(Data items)
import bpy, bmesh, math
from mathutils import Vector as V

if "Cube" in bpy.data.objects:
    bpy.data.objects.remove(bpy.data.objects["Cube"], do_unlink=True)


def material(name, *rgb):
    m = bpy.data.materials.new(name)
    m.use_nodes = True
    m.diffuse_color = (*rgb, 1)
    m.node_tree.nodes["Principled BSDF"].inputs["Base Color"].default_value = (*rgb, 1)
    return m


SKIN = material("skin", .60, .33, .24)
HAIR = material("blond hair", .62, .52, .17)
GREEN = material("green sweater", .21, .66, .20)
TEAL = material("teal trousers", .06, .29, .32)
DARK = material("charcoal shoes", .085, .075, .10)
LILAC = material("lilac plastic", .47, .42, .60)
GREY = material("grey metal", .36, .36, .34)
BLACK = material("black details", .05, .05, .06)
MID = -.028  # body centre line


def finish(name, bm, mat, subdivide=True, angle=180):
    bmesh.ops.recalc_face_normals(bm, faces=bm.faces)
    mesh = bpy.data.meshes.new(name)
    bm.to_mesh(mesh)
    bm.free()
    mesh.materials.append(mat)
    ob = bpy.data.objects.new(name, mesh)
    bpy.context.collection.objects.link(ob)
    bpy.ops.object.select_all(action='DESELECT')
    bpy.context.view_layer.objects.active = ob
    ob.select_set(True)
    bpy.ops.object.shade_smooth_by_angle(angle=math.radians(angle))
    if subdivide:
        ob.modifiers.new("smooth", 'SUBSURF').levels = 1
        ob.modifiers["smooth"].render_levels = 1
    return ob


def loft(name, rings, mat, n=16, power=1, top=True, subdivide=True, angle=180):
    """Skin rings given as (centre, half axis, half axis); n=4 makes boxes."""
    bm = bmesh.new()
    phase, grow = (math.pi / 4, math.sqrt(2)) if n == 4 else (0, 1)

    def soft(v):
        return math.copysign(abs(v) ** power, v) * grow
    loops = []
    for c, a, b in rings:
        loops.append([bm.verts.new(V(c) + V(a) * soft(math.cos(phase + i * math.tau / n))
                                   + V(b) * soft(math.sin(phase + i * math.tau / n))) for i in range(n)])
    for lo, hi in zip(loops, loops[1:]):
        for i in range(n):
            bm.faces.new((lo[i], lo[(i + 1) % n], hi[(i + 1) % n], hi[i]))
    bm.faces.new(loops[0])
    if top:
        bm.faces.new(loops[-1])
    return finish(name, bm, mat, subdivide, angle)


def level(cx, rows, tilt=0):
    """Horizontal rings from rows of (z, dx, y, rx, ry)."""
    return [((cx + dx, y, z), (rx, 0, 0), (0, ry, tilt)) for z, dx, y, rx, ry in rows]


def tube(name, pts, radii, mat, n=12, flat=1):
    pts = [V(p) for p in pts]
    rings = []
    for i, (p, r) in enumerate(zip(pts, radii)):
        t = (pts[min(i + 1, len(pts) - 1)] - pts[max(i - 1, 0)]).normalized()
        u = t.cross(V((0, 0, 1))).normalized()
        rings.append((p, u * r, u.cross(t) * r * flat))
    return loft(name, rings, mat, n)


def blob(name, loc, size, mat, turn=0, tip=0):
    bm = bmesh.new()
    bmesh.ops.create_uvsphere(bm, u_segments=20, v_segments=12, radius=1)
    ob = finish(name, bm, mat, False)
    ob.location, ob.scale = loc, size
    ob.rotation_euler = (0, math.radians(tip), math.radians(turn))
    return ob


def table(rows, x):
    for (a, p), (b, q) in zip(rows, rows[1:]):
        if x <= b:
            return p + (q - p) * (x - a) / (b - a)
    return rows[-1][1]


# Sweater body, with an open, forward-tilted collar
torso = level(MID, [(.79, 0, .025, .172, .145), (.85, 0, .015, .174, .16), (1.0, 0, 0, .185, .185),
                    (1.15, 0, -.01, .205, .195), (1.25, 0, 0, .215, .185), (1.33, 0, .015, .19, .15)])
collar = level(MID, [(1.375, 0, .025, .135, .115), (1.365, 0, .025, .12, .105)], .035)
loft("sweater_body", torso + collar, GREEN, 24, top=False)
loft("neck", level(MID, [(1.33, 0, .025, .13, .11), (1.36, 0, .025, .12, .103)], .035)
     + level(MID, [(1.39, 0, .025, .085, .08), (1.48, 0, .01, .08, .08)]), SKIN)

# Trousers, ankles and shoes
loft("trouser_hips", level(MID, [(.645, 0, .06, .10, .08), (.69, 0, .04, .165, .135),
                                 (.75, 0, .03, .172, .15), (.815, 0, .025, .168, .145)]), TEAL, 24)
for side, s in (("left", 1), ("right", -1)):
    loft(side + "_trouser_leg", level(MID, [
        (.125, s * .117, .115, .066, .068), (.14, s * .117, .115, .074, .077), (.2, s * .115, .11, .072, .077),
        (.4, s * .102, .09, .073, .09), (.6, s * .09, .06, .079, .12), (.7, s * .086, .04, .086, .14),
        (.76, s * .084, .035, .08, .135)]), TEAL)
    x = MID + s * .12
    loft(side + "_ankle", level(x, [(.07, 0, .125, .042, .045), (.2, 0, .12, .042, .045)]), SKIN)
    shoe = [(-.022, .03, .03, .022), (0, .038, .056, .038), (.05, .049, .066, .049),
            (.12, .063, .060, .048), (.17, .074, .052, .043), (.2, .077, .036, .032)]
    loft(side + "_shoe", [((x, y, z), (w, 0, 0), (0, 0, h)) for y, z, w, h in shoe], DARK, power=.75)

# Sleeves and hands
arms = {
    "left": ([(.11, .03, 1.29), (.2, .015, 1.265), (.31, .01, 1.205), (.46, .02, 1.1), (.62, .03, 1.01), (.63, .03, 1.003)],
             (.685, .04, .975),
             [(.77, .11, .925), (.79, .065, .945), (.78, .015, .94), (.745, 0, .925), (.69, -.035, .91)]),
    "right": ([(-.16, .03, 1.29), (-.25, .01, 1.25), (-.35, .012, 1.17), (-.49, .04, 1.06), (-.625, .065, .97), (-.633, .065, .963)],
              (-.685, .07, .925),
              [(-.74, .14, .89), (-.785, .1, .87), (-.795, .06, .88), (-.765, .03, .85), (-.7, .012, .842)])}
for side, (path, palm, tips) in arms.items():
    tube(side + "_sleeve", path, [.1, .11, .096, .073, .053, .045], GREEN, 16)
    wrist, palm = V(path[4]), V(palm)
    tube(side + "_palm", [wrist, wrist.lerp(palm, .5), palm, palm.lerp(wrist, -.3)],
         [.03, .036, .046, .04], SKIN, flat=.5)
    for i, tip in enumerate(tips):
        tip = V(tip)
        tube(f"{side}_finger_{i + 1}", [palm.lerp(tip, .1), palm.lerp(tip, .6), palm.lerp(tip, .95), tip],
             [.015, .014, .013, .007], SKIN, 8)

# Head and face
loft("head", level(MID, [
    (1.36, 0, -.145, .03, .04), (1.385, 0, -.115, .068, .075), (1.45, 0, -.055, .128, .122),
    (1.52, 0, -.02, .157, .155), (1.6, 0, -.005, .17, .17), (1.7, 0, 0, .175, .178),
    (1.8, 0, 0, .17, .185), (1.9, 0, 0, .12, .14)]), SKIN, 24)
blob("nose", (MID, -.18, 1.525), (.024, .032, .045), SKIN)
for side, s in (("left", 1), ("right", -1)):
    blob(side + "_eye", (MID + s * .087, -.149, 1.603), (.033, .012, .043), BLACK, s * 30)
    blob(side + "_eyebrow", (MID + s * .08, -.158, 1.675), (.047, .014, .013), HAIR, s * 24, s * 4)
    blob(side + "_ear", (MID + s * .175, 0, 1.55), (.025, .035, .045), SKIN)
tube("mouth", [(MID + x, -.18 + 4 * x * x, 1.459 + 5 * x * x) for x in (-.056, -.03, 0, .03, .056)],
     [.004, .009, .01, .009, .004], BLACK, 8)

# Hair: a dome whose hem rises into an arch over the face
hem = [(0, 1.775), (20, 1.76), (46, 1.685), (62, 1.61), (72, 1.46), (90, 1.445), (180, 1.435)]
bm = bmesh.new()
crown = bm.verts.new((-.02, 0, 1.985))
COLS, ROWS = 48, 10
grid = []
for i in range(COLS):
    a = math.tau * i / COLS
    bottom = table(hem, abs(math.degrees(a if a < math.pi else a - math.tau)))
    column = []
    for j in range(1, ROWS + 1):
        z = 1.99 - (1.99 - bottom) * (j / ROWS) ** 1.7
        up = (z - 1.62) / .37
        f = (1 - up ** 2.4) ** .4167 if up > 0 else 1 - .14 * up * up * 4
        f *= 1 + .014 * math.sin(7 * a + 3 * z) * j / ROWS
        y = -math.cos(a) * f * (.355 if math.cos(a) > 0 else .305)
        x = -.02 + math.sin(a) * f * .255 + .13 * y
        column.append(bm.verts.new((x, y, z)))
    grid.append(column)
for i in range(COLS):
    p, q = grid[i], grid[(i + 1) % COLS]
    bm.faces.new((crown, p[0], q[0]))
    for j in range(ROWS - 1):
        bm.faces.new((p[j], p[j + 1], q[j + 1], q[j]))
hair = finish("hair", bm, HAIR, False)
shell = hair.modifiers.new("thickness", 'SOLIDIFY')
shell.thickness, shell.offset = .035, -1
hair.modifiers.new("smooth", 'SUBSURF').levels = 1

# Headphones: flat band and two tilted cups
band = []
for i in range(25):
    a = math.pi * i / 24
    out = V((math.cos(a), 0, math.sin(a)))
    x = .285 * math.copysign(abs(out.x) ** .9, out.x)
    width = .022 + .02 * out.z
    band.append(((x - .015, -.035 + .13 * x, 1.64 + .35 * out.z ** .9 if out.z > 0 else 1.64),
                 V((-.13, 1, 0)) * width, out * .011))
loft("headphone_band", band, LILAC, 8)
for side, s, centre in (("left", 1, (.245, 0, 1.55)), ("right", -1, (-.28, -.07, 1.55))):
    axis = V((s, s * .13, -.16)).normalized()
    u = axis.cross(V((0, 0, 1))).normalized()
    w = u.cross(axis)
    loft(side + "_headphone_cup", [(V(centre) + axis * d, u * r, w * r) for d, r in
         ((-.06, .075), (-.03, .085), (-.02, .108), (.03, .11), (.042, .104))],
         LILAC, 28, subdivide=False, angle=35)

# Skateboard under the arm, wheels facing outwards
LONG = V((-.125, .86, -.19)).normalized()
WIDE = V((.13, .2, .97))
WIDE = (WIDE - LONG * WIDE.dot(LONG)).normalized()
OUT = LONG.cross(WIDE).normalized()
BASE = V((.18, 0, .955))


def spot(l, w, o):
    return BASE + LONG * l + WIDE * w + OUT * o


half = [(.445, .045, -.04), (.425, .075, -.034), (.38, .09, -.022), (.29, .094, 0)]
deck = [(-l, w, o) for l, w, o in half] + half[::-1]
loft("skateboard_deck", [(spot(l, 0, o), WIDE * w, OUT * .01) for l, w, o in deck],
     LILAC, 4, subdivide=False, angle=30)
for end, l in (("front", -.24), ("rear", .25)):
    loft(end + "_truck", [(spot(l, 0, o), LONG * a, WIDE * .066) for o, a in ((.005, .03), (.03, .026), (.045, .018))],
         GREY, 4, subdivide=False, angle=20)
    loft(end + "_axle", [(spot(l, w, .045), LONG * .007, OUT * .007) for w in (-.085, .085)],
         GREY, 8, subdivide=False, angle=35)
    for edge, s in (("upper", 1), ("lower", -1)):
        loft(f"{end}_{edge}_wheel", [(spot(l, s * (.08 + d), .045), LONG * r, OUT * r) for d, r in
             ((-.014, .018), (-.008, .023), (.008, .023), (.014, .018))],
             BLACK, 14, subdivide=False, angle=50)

WHAT THE TASK REQUIRES:
If a line above holds the string "subdivide", copy it out.

RESULT OF THIS TASK:
def finish(name, bm, mat, subdivide=True, angle=180):
    if subdivide:
def loft(name, rings, mat, n=16, power=1, top=True, subdivide=True, angle=180):
    return finish(name, bm, mat, subdivide, angle)
         LILAC, 28, subdivide=False, angle=35)
     LILAC, 4, subdivide=False, angle=30)
         GREY, 4, subdivide=False, angle=20)
         GREY, 8, subdivide=False, angle=35)
             BLACK, 14, subdivide=False, angle=50)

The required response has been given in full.